======== RECORDS FOR PROCESSING
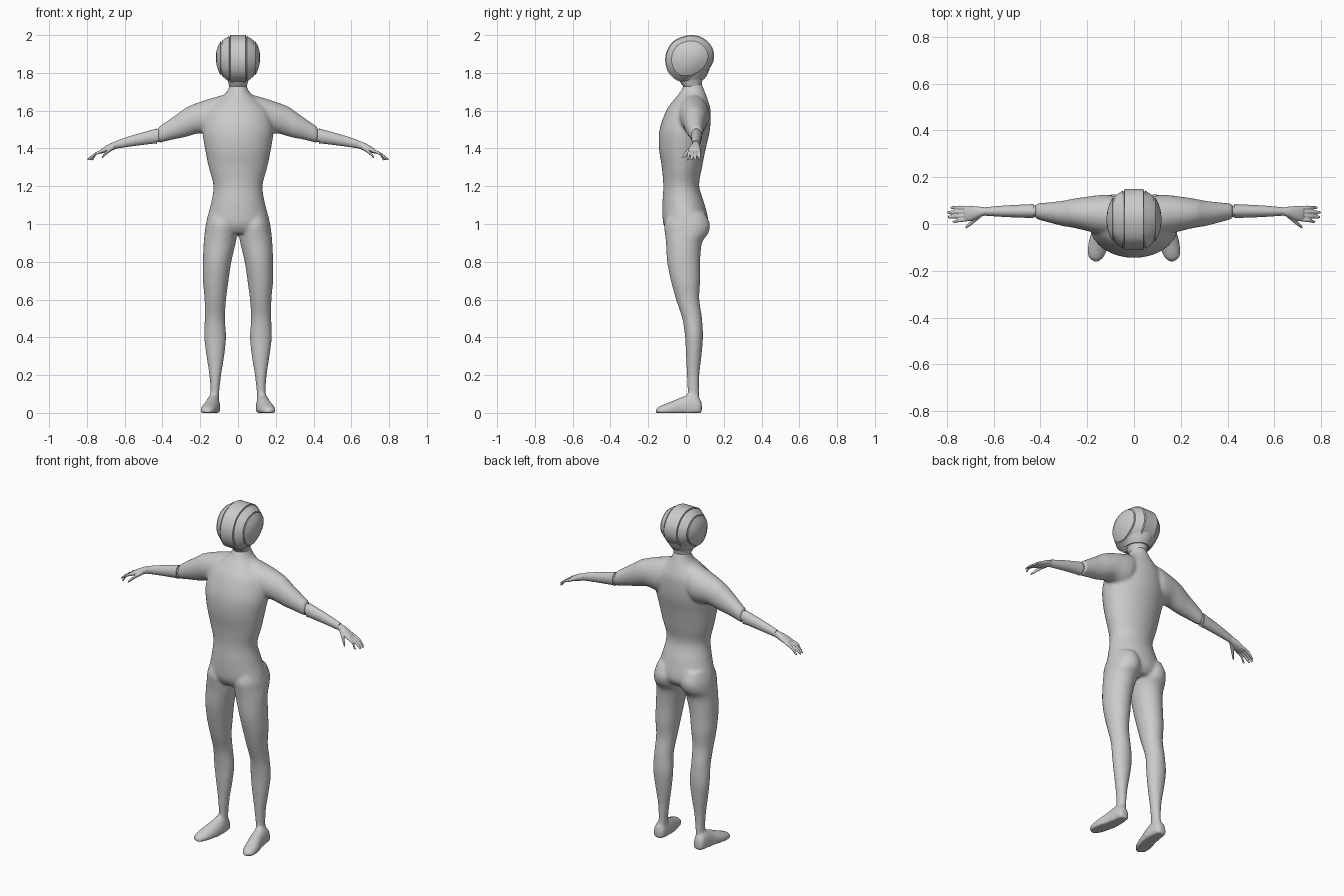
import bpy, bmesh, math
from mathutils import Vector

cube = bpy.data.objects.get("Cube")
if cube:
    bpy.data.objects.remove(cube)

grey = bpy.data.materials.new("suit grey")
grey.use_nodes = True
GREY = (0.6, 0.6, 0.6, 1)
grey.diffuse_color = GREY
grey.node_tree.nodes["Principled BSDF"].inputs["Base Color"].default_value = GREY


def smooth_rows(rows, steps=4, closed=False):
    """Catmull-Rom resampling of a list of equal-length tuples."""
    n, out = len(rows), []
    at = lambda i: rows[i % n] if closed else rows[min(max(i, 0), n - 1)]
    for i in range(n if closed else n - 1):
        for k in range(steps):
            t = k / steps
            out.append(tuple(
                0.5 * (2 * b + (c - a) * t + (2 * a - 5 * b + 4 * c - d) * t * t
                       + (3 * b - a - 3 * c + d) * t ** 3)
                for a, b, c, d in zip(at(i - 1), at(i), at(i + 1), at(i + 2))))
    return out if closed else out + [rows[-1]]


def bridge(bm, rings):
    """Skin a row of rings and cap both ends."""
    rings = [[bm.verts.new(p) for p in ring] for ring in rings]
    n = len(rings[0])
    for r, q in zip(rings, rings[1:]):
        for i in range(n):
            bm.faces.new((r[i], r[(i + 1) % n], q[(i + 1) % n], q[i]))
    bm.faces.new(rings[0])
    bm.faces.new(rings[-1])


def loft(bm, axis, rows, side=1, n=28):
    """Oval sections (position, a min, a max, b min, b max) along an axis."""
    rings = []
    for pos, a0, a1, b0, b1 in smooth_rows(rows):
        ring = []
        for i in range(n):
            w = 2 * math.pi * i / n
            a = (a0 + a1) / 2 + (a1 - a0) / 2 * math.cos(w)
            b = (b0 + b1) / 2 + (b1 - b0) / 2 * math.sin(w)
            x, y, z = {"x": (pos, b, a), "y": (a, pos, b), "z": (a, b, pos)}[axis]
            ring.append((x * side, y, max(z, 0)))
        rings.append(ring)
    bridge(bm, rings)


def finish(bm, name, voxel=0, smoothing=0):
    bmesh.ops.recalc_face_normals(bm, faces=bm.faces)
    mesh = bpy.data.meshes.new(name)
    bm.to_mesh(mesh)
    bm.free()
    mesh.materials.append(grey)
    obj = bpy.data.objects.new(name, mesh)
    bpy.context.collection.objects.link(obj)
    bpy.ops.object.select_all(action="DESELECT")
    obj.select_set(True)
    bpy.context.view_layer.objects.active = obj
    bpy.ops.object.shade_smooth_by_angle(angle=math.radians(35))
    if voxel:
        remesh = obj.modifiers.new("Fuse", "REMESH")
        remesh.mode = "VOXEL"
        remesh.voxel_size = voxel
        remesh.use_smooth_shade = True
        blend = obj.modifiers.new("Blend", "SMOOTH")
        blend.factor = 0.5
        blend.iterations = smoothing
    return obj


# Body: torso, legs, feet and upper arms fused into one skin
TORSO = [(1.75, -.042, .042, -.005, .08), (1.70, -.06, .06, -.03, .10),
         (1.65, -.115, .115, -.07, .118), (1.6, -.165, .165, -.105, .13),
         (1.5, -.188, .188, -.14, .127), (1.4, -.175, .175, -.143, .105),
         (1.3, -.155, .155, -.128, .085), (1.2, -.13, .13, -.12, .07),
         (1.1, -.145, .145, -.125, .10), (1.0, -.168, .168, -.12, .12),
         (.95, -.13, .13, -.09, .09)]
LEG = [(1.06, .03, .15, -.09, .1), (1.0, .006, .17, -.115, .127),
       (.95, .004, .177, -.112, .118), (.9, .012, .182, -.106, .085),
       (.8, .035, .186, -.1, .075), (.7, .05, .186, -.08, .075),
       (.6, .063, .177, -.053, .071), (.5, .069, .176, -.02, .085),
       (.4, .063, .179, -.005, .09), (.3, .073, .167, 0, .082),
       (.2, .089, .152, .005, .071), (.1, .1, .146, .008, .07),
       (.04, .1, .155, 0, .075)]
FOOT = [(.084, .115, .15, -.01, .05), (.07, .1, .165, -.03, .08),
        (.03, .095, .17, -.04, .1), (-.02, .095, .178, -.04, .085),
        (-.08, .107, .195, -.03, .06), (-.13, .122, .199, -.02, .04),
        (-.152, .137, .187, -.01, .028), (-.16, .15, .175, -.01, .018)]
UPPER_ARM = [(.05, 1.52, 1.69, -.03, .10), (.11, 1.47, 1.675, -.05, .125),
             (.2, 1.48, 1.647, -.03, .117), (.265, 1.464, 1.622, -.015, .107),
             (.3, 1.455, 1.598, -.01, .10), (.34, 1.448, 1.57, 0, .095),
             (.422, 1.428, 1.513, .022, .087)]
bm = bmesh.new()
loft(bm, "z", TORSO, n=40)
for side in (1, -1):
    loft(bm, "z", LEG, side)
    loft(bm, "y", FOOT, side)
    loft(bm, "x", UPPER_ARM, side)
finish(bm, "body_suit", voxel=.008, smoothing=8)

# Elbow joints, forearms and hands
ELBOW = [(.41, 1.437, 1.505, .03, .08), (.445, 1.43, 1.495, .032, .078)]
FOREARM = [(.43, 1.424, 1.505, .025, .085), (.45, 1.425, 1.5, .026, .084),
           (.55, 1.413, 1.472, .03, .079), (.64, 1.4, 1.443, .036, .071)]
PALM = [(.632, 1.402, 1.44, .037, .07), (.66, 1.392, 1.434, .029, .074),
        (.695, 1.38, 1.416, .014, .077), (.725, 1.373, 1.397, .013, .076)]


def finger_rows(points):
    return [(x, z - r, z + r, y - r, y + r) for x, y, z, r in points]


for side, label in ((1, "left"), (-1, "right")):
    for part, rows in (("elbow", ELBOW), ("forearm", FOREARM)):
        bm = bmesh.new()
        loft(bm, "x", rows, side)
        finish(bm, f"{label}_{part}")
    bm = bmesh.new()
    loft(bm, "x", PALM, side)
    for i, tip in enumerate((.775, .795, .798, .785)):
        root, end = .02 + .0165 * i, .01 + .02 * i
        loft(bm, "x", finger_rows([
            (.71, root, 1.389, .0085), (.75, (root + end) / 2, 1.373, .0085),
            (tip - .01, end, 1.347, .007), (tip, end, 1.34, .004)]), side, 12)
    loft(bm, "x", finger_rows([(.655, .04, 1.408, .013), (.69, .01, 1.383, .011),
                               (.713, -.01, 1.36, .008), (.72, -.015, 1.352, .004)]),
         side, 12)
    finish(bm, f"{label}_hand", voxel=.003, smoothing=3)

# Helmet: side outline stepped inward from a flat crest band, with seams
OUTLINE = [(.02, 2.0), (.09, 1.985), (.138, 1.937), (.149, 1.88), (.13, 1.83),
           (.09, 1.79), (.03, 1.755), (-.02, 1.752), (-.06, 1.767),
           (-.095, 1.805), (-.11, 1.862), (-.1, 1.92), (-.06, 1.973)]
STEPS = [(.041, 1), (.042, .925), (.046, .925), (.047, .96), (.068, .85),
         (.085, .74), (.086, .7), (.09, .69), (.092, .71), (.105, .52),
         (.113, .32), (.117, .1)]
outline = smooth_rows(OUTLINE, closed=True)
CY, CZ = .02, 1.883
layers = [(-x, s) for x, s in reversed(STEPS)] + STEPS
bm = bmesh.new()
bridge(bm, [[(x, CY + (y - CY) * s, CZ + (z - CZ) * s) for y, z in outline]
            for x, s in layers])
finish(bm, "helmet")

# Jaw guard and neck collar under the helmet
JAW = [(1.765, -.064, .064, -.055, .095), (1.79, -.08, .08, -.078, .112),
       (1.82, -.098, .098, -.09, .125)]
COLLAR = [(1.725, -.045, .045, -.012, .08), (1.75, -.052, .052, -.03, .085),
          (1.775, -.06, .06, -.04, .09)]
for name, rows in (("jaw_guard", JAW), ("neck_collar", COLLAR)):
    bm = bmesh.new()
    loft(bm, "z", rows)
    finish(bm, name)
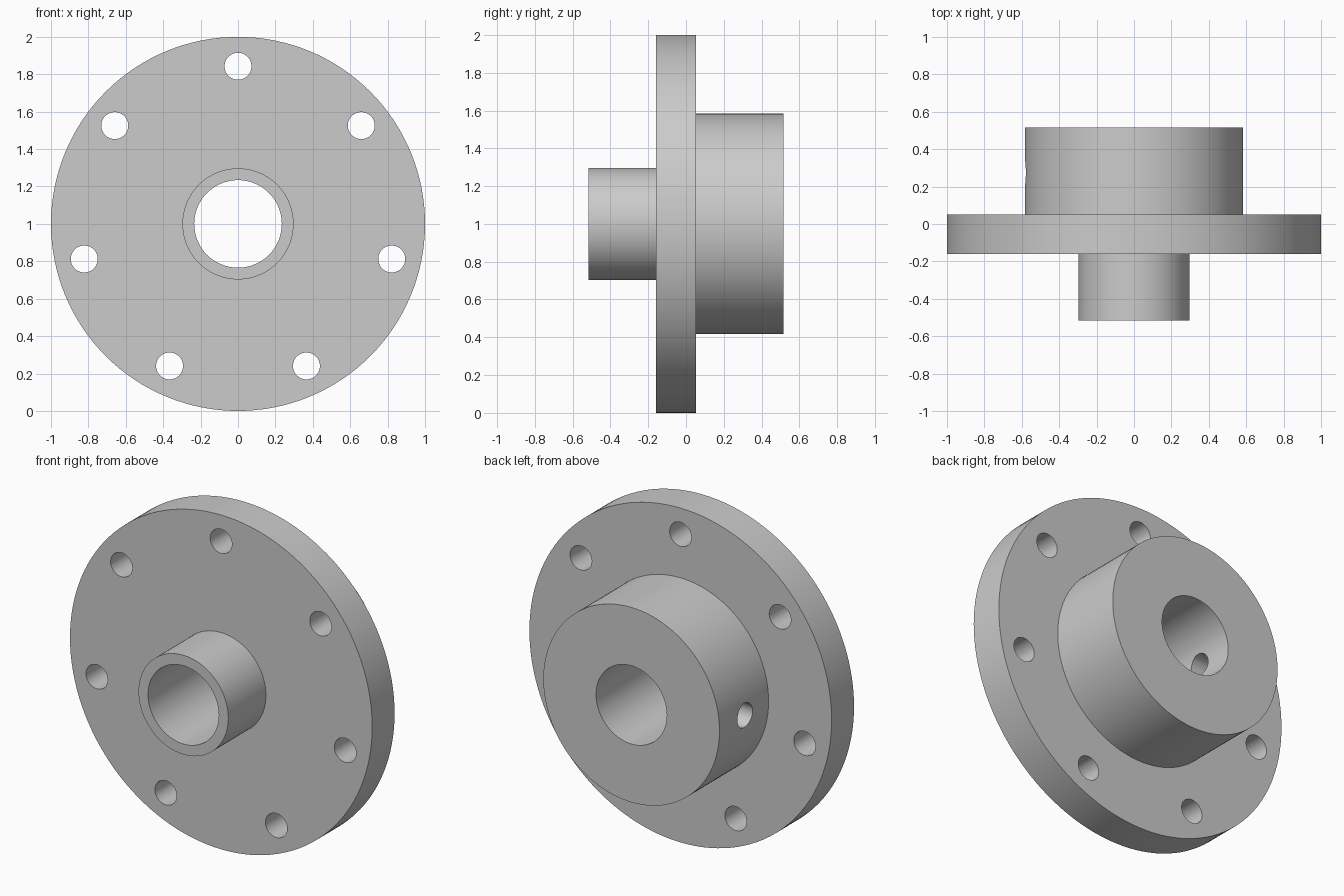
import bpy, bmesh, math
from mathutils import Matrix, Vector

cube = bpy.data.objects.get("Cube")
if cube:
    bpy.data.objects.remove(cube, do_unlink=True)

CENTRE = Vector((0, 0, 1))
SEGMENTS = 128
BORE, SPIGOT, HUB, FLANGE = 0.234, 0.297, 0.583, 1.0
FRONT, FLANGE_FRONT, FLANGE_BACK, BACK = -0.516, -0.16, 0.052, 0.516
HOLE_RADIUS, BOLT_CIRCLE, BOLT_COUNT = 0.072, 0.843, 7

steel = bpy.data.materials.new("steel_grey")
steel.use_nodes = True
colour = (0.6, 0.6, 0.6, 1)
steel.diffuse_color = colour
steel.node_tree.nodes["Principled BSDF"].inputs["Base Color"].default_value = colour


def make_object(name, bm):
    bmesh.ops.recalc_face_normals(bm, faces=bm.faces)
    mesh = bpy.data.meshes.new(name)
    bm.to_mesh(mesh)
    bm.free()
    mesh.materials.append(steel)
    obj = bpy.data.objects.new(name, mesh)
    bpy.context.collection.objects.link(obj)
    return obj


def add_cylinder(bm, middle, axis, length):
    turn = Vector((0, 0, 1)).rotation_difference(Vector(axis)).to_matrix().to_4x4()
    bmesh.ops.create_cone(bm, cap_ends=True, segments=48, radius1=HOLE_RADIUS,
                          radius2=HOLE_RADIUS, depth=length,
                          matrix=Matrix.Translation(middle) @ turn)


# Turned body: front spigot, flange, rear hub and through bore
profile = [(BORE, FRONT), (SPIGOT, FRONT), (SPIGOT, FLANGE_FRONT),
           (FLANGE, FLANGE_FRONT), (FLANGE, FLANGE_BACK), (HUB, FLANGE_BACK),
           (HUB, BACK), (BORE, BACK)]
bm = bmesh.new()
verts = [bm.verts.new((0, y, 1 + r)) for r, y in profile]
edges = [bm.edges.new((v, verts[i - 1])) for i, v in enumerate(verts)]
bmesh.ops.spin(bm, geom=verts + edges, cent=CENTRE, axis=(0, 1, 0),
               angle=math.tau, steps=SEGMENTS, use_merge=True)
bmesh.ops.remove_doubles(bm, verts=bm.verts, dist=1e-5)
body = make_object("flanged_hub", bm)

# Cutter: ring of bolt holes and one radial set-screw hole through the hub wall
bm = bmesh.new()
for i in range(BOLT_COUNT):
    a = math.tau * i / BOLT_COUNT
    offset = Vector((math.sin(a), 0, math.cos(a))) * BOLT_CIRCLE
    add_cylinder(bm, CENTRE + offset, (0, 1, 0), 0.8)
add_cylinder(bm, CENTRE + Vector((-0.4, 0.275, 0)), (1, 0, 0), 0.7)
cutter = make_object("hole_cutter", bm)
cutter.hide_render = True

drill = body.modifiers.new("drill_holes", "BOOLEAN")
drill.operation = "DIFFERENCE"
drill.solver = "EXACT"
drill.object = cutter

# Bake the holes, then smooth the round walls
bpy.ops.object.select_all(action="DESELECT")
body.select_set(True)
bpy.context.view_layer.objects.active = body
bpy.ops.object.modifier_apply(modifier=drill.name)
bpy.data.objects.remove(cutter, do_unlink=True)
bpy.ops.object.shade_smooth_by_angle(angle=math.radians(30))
================
TASK OBJECTIVE: Extract every line from the records above that contains the word "closed".

FINISHED TASK:
def smooth_rows(rows, steps=4, closed=False):
    at = lambda i: rows[i % n] if closed else rows[min(max(i, 0), n - 1)]
    for i in range(n if closed else n - 1):
    return out if closed else out + [rows[-1]]
outline = smooth_rows(OUTLINE, closed=True)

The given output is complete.